Share this content
people around a volunteer table
Rawpixel_iStock_people around table

The 2016 Trends to Watch in Nonprofit Accounting

by
Jan 5th 2016
Share this content

As smart nonprofit accounting leaders and advisors prepare for 2016, I wanted to take the time to share some trends that I believe will have the biggest impact on nonprofit accounting in 2016.

A Focus on Growth vs. Sustainability

In our recent Nonprofit Finance & Accounting Study, we found that more than 70 percent of nonprofit accounting professionals say they expect their organizations to grow in the next three years. This shift will have major impacts on strategic planning, budgeting, and decision-making at nonprofits.

When organizational leaders make the strategic decision to grow, it affects all aspects of the organization â€“ from programs to personnel, and even the technology infrastructure. In 2016, progressive nonprofit accountants will take the lead to help determine how the organization wants to grow and make sure they are set up to support that growth.

One interesting growth strategy that is becoming increasingly common is the number of nonprofits that are consolidating with other nonprofits that have similar missions and serve like demographics. This move not only stimulates growth, but it also facilitates the pooling of monies and other resources.

Increase in For-Profit Partnerships

As nonprofits are looking for new and alternative revenue streams to support their growth strategy, we will see an increase in partnerships with for-profit entities. Partnering with for-profits can be a win-win. Nonprofits benefit from the additional funds and access to resources they wouldn't have otherwise. For-profit companies gain tax incentives, and their brand benefits from being associated with a worthy social cause.

An area where this has seen great success is in the nonprofit housing sector where for-profits can invest in tax credits to help fund nonprofits. This gives capital to the nonprofits to build affordable housing and helps offset costs to for-profits.

Another program that may be more broadly explored by nonprofits is the Pay for Success program, where investors front money to a nonprofit organization for a particular initiative and are repaid by the US government if the initiative is deemed a success.

Collaboration Will be Key   

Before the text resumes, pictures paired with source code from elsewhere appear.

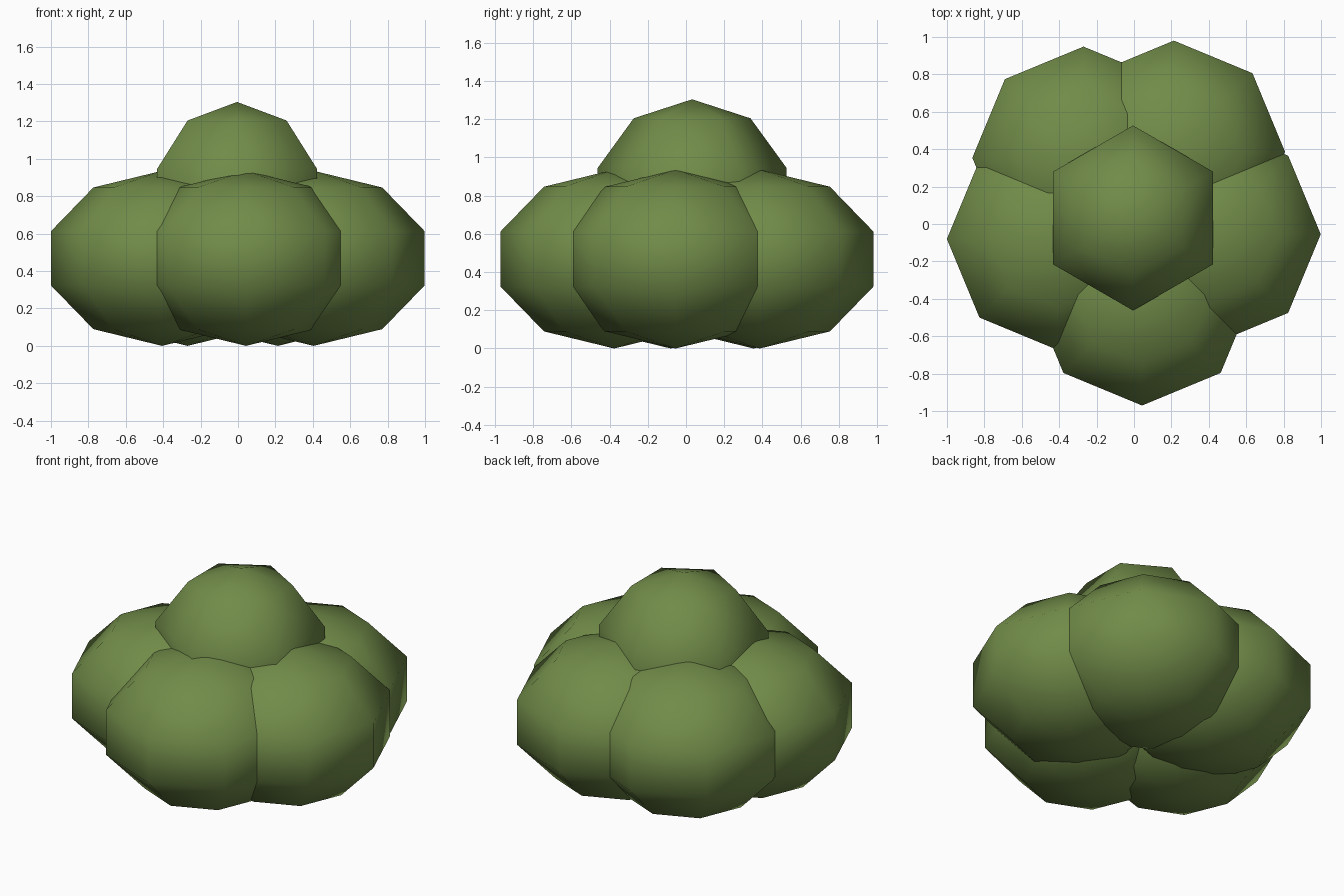
import bpy

if "Cube" in bpy.data.objects:
    bpy.data.objects.remove(bpy.data.objects["Cube"])

leaf = bpy.data.materials.new("leaf_green")
leaf.diffuse_color = (0.165, 0.26, 0.066, 1.0)
leaf.use_nodes = True
leaf.node_tree.nodes["Principled BSDF"].inputs["Base Color"].default_value = leaf.diffuse_color


def clump(name, location, radius, squash, sides):
    """Low-poly, smooth-shaded leaf ball, optionally flattened in height."""
    bpy.ops.mesh.primitive_uv_sphere_add(segments=sides, ring_count=5,
                                         radius=radius, location=location)
    ob = bpy.context.object
    ob.name = name
    ob.scale.z = squash
    bpy.ops.object.transform_apply(location=False, rotation=False, scale=True)
    bpy.ops.object.shade_smooth()
    ob.data.materials.append(leaf)
    return ob


# Ring of five flattened lower clumps
R = 0.625
H = 0.468
for name, x, y in [("front_clump", 0.043, -0.376),
                   ("right_clump", 0.404, -0.055),
                   ("back_right_clump", 0.213, 0.386),
                   ("back_left_clump", -0.27, 0.354),
                   ("left_clump", -0.406, -0.08)]:
    clump(name, (x, y, H), R, H / R, 8)

# Crown clump on top
clump("top_clump", (-0.005, 0.032, 0.784), 0.52, 1.0, 6)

One area where most organizations can look to improve is the collaboration between departments, specifically between fundraising and accounting. Collaboration between departments will be essential in 2016 to help organizations get beyond day-to-day, tactical thinking into a more strategic frame of mind to ensure growth and stability for years.

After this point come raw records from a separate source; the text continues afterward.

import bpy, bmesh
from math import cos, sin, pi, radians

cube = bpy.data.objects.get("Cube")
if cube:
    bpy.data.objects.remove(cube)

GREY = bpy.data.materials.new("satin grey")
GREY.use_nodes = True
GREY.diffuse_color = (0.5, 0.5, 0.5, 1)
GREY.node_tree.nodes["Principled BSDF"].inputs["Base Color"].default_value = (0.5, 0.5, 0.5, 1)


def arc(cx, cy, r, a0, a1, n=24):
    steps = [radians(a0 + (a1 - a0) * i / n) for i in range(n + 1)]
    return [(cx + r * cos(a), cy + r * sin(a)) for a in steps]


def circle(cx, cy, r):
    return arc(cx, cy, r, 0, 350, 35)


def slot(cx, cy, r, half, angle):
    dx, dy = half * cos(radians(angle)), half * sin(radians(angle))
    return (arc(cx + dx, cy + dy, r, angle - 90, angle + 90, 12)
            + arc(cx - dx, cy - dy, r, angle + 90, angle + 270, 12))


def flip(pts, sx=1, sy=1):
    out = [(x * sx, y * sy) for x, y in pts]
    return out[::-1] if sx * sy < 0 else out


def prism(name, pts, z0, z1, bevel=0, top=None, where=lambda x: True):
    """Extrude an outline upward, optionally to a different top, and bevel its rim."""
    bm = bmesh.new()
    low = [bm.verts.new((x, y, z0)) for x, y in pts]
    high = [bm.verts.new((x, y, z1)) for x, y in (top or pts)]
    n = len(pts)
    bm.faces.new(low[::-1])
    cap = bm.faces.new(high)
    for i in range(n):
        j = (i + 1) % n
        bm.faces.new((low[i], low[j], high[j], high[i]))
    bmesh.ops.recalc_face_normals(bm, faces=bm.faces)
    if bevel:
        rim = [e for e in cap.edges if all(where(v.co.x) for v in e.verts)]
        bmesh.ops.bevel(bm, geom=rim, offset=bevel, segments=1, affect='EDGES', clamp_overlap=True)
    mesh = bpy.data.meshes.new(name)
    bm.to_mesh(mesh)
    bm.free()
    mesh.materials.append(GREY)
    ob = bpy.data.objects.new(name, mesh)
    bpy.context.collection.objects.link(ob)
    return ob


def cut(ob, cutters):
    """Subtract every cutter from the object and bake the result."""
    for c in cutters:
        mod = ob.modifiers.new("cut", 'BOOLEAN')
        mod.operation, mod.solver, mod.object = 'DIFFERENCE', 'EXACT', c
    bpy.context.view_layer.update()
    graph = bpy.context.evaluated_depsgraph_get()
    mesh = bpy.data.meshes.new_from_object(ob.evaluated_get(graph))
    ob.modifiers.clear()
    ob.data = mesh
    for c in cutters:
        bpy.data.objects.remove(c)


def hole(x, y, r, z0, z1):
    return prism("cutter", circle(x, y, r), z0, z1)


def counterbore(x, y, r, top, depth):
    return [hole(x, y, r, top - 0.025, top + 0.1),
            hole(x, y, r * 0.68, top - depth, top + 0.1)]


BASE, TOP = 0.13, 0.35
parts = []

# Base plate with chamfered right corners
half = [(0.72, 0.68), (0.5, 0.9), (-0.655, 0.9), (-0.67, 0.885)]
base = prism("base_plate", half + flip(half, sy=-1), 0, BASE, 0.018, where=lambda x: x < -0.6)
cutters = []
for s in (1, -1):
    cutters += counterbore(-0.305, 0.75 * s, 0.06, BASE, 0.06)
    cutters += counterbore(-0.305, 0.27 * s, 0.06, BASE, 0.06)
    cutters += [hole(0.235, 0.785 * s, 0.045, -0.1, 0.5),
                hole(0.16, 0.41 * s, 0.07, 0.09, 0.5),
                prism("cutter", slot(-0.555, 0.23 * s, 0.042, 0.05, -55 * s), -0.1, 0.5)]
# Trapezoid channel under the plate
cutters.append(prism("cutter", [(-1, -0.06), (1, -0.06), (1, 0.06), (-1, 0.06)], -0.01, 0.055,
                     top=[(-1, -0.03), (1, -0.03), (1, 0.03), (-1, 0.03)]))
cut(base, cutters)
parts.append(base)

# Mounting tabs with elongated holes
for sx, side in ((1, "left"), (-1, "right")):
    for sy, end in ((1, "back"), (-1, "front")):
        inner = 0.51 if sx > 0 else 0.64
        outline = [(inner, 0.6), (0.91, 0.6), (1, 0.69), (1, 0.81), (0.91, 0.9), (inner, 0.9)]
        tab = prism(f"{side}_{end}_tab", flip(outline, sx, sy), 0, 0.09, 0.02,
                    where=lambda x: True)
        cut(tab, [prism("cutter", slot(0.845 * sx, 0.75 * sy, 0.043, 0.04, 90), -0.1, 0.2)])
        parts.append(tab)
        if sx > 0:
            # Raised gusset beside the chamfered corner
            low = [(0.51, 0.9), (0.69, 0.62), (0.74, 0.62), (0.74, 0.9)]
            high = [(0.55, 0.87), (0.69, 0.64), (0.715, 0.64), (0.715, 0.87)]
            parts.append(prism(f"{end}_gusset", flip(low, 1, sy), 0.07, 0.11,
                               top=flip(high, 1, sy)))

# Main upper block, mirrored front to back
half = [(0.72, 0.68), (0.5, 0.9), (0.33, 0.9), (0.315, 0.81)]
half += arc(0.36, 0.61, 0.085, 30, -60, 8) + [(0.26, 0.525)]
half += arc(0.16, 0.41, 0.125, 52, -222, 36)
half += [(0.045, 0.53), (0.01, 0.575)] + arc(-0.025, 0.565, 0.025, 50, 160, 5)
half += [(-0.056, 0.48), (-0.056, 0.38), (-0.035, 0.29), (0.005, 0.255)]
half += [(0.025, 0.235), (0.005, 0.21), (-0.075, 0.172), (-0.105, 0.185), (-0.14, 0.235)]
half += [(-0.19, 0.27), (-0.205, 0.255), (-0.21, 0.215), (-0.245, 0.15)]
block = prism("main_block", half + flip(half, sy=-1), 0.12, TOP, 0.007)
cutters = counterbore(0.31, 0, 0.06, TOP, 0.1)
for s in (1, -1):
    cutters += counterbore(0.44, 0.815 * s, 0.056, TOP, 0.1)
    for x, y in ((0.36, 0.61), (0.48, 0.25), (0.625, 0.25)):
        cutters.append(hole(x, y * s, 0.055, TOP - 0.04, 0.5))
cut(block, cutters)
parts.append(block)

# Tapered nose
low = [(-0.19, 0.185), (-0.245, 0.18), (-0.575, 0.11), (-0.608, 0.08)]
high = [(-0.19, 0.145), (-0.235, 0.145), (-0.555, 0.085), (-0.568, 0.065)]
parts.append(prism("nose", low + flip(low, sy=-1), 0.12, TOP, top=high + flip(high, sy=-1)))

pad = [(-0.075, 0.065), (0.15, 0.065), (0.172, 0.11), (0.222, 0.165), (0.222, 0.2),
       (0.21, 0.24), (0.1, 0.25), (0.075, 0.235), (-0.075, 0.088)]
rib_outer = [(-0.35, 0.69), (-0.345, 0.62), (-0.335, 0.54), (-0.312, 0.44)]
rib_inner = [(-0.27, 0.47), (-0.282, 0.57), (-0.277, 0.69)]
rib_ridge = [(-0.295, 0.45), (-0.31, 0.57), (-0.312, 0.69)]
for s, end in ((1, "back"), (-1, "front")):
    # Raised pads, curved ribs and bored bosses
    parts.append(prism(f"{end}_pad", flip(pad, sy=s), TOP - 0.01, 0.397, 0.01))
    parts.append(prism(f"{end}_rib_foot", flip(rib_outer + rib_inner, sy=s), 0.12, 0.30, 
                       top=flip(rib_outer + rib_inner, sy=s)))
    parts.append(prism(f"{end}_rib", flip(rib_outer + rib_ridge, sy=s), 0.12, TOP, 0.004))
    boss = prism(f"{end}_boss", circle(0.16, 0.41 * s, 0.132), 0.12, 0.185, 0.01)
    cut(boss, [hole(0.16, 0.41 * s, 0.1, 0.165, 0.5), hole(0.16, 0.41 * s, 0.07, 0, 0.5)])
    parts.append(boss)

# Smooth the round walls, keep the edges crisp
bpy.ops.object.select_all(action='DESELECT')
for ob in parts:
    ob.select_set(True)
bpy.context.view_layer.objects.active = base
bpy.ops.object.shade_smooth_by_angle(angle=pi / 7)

Often, these two groups are siloed, working toward a different set of priorities and using different terminology. I challenge accounting leaders to take the first step. Include the fundraising leadership in your strategic planning and budgeting meetings. It can have a positive impact on the direction of the organization and ensure a more unified message is communicated to board members and other stakeholders.

Nonprofit Accounting Workforce Will Start Transforming

According to a recent Wolters Kluwer CCH Preparedness Survey, three-quarters of AICPA members will be eligible to retire by 2020. The nonprofit accounting workforce will not be immune to this anticipated turnover. If anything, we might see more of an impact on the smaller, leaner finance teams become more common at nonprofits.

As seasoned individuals retire and teams are pared down, it is imperative to have solid succession plans in place, particularly for high-level finance team members. Most of the knowledge is probably stored in the brains of your senior accounting leaders who have been with the organization for 15 to 20-plus years. To safeguard smooth transitions, plans, processes, procedures, and internal controls should be established, well-documented, and stored somewhere easily accessible to new team members.

2016 will be a crucial time for many organizations to solidify their growth and personnel strategies. Nonprofits that can find the right balance of collaboration, growth, and personnel are going to be well-positioned for success now and in the future.

Replies (2)

Comments for this post are now closed.

avatar
By lstegemiller
Jan 5th 2016 21:43 EST

If you're looking for a collaboration tool that is GREAT for non-profits and comes alongside the Quickbooks Desktop, I would highly recommend checking out Qbox.

Using Qbox, the QuickBooks file can be shared with an unlimited number of users in remote locations and the cost is solely based on the one shared folder (no additional cost for shared users). Additionally, using Qbox, you can share other file types including image files, Word Documents, and Excel Spreadsheets. With these additional eligible file types you can also share quarterly reports or other important information.

Like I said, Qbox is a wonderful tool and resource that is perfect for non-profits. Check out their website for more information: https://qbox.coraltreetech.com/

Thanks (0)
avatar
By Aplos
Feb 11th 2016 14:16 EST

Nice article, Dan. The direction in 2016 (and the coming years!) seems to be heading toward widespread adoption of SaaS-based accounting software like Aplos.

Thanks (0)